sure that the data source get Factwallets to send and (v) customers Factwallets to reiceive the data. Once this is understood as the "constitution" in the Trust Infrastrucure we will see a
profileration of life-event serving rungs. Services using data from all sectors and across EU-borders without need for technical integration with the help of FindyNet-like public-private not-for-profit networks.
4. What should this ladder be called? Much effort is needed to create narratives that citizens understand and organisations take forward. A real effort should be made to name the platform we now stand on, the ladders and the destination
platform - so that the names are understood, communicated and stick. What is understood, is repeated and what is repeated changes the world. So my take for the foundation platform would be:
Open standards for Trust Infrastructure. Ladder: Bringing
verified data to life events. Next platform: European Interoperable Trust Infrastructure.
5. Do we spend enough time on the next concrete steps or are our heads only in the clouds?
I have to admit that it has disturbed me in the past, that there has been a tendency to
rush away to the next hype before a critical mass of users have been brought into using the previous ladder. Sometimes it even looks like we are trying to provide ladders with only the top rungs in place - not very user friendly.
Perhaps it is media's fault... I am of course not saying that we should not keep scanning the horizon all the time - and when there is a hunch we should take our idea around the next corner (we cannot see who is there..) and test it out. But

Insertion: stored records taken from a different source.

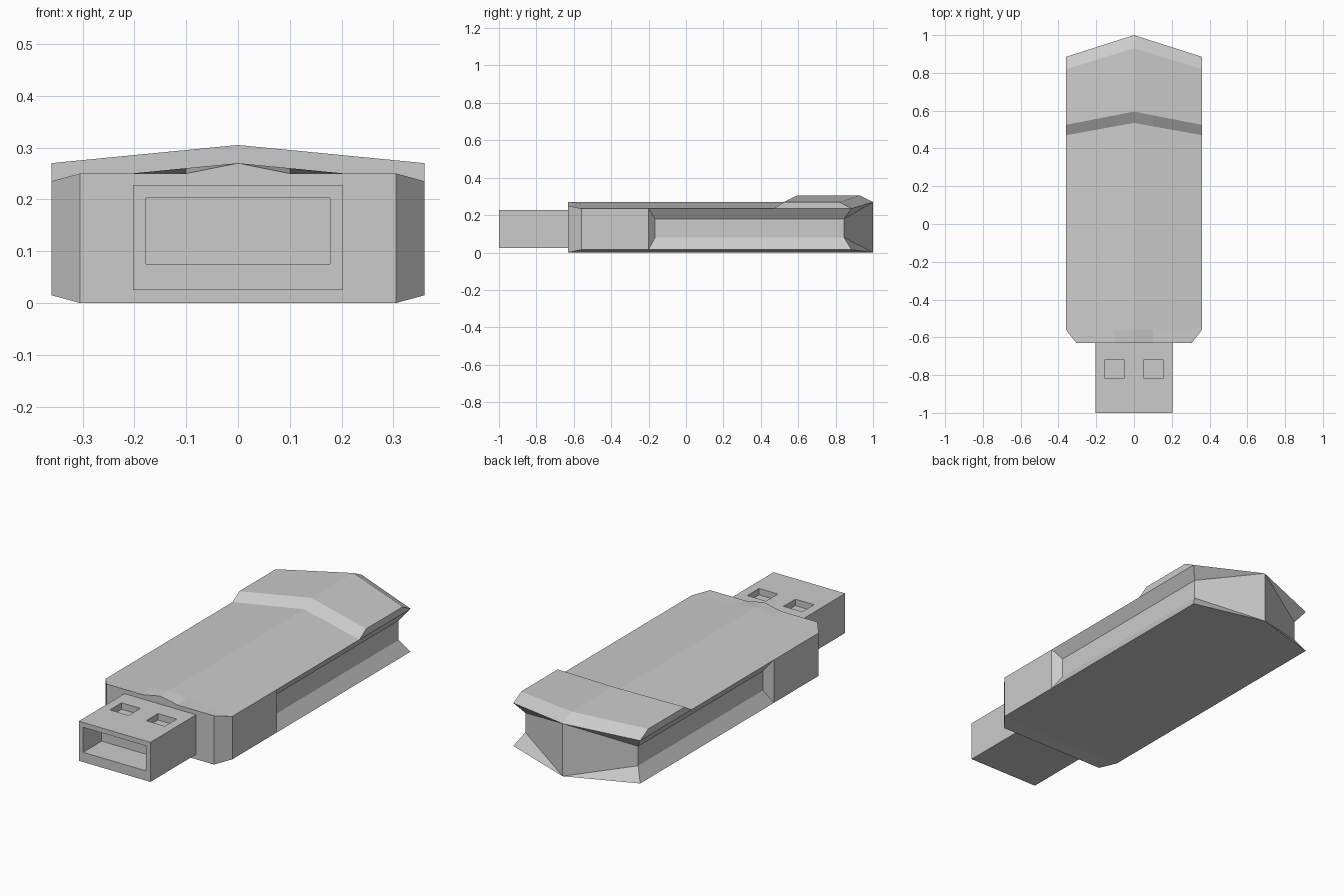
import bpy, bmesh
from mathutils import Matrix

if "Cube" in bpy.data.objects:
    bpy.data.objects.remove(bpy.data.objects["Cube"])

W, T = 0.36, 0.1 / 0.36      # half width, position of the point between ridge and edge


def finish(bm, name):
    bmesh.ops.remove_doubles(bm, verts=bm.verts, dist=1e-4)
    bmesh.ops.recalc_face_normals(bm, faces=bm.faces)
    me = bpy.data.meshes.new(name)
    bm.to_mesh(me)
    bm.free()
    ob = bpy.data.objects.new(name, me)
    bpy.context.collection.objects.link(ob)
    return ob


def boxes(name, ranges):
    bm = bmesh.new()
    for lo, hi in ranges:
        size = [b - a for a, b in zip(lo, hi)]
        mid = [(a + b) / 2 for a, b in zip(lo, hi)]
        bmesh.ops.create_cube(bm, size=1, matrix=Matrix.Translation(mid) @ Matrix.Diagonal((*size, 1)))
    return finish(bm, name)


def section(yc, ye, lift=0.0, groove=0.04, yg=None):
    """Half cross-section: ridge, mid, top edge, side edge, groove pair, bottom edge, bottom centre."""
    yg = ye if yg is None else yg
    zc, ze = 0.27 + lift, 0.235 + lift
    return [(0, yc, zc), (0.1, yc + (ye - yc) * T, zc + (ze - zc) * T),
            (W, ye, ze), (W, min(max(yg, ye), 0.885) if lift else ye, 0.235),
            (W - groove, yg, 0.18), (W - groove, yg, 0.08),
            (W, ye, 0.015), (0, yc, 0)]


# Body: stations from the chamfered front to the chevron back
front = [(0, -0.63, 0.27), (0.1, -0.63, 0.25)] + \
        [(0.305, -0.63, z) for z in (0.25, 0.25, 0.18, 0.08, 0)] + [(0, -0.63, 0)]
stations = [front,
            section(-0.56, -0.56, groove=0),
            section(-0.2, -0.2, groove=0),
            section(-0.2, -0.2, yg=-0.165),
            section(0.535, 0.47),
            section(0.595, 0.525, lift=0.035),
            section(0.93, 0.82, lift=0.035),
            section(1.0, 0.885, yg=0.845)]

bm = bmesh.new()
for side in (1, -1):
    rows = [[bm.verts.new((side * x, y, z)) for x, y, z in s] for s in stations]
    for a, b in zip(rows, rows[1:]):
        for i in range(7):
            bm.faces.new((a[i], a[i + 1], b[i + 1], b[i]))
    bm.faces.new(rows[0])
    # back panel, folded into the side groove
    r = rows[-1]
    for ids in ((0, 1, 2, 3, 4), (0, 4, 5, 7), (5, 6, 7)):
        bm.faces.new([r[i] for i in ids])
finish(bm, "body")

# Plug with front socket and two top windows
plug = boxes("plug", [((-0.203, -1, 0.025), (0.203, -0.62, 0.228))])
cutter = boxes("plug_cutter", [((-0.178, -1.1, 0.075), (0.178, -0.85, 0.203))] +
               [((c - 0.053, -0.815, 0.195), (c + 0.053, -0.72, 0.3)) for c in (-0.103, 0.103)])
cutter.hide_render = True
cutter.display_type = 'WIRE'
cut = plug.modifiers.new("openings", 'BOOLEAN')
cut.operation = 'DIFFERENCE'
cut.solver = 'EXACT'
cut.object = cutter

innovation happens only once a critical mass of customers have started to step on the next rung..
Until then it may be a figment of imagination or end up as a dead end street.